TRY IT. Lines to return, exactly: from the line with "bm.faces.new((side[i], side[j], rim[j][0], rim[i][-1]))" to the line with "bmesh.ops.recalc_face_normals(bm, faces=bm.faces[:])" in the entries below, both included.

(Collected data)
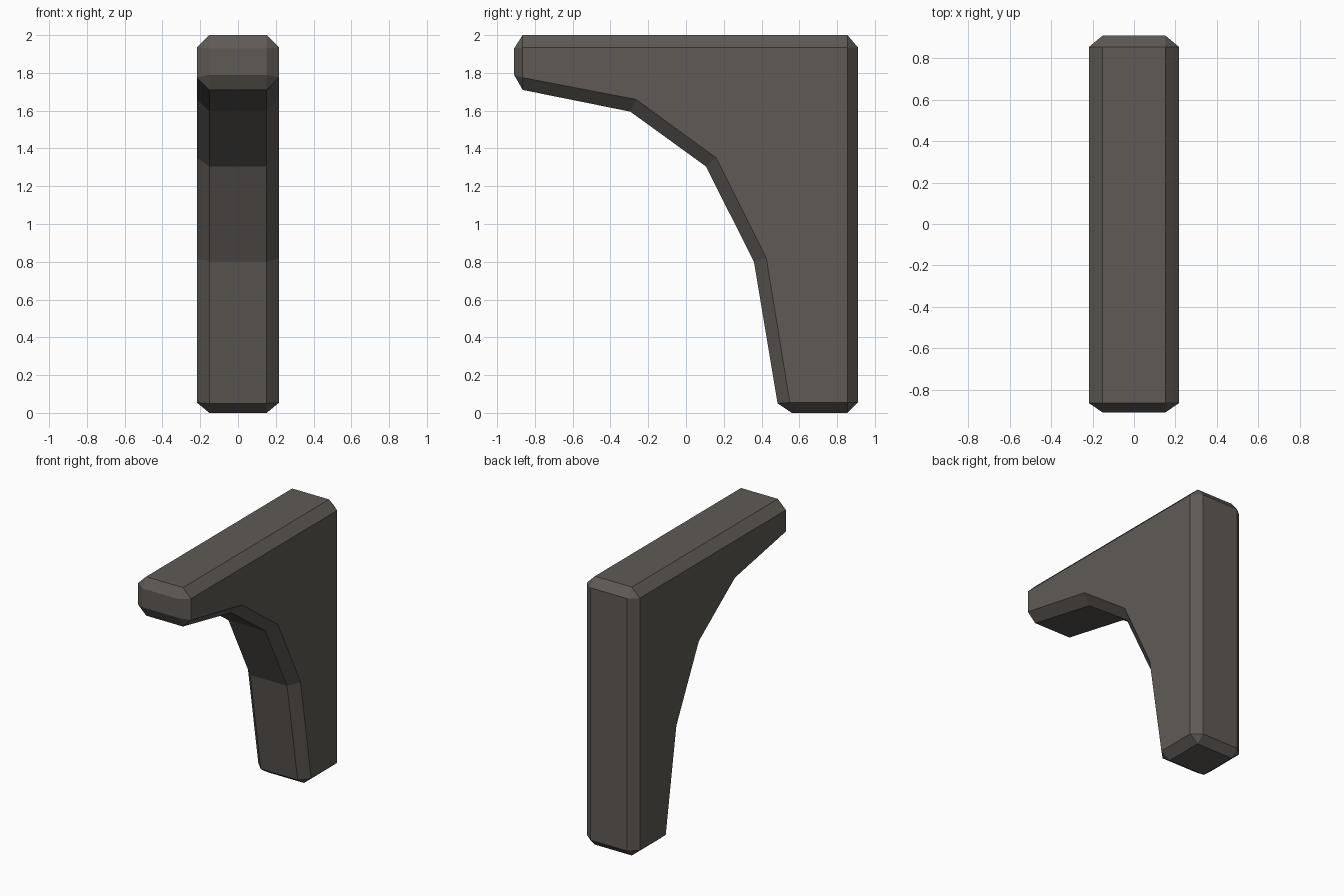
import bpy, bmesh

if "Cube" in bpy.data.objects:
    bpy.data.objects.remove(bpy.data.objects["Cube"])

# Each corner of the side face (y, z) with the rim points it chamfers to
CORNERS = [
    ((-0.865, 1.935), [(-0.91, 1.93), (-0.865, 2.0)]),
    ((0.855, 1.935), [(0.855, 2.0), (0.91, 1.935)]),
    ((0.855, 0.055), [(0.91, 0.055), (0.855, 0.0)]),
    ((0.55, 0.055), [(0.56, 0.0), (0.485, 0.05)]),
    ((0.425, 0.82), [(0.36, 0.80)]),
    ((0.16, 1.35), [(0.105, 1.305)]),
    ((-0.265, 1.66), [(-0.295, 1.595)]),
    ((-0.865, 1.775), [(-0.865, 1.71), (-0.91, 1.79)]),
]
HALF, RIM = 0.218, 0.152

bm = bmesh.new()
rims = []
for s in (1, -1):
    side = [bm.verts.new((s * HALF, *p)) for p, _ in CORNERS]
    rim = [[bm.verts.new((s * RIM, *q)) for q in qs] for _, qs in CORNERS]
    bm.faces.new(side)                                   # flat side
    for i in range(len(CORNERS)):
        j = (i + 1) % len(CORNERS)
        bm.faces.new((side[i], side[j], rim[j][0], rim[i][-1]))   # chamfer
        if len(rim[i]) == 2:
            bm.faces.new((side[i], *rim[i]))             # corner triangle
    rims.append([v for r in rim for v in r])

# Band joining the two rims
a, b = rims
for i in range(len(a)):
    j = (i + 1) % len(a)
    bm.faces.new((a[i], a[j], b[j], b[i]))
bmesh.ops.recalc_face_normals(bm, faces=bm.faces[:])

mesh = bpy.data.meshes.new("bracket")
bm.to_mesh(mesh)
bm.free()
mat = bpy.data.materials.new("dark warm grey")
mat.diffuse_color = (0.115, 0.102, 0.09, 1)
mat.use_nodes = True
mat.node_tree.nodes["Principled BSDF"].inputs["Base Color"].default_value = mat.diffuse_color
mesh.materials.append(mat)
bpy.context.collection.objects.link(bpy.data.objects.new("support_bracket", mesh))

YOUR SOLUTION.
        bm.faces.new((side[i], side[j], rim[j][0], rim[i][-1]))   # chamfer
        if len(rim[i]) == 2:
            bm.faces.new((side[i], *rim[i]))             # corner triangle
    rims.append([v for r in rim for v in r])

# Band joining the two rims
a, b = rims
for i in range(len(a)):
    j = (i + 1) % len(a)
    bm.faces.new((a[i], a[j], b[j], b[i]))
bmesh.ops.recalc_face_normals(bm, faces=bm.faces[:])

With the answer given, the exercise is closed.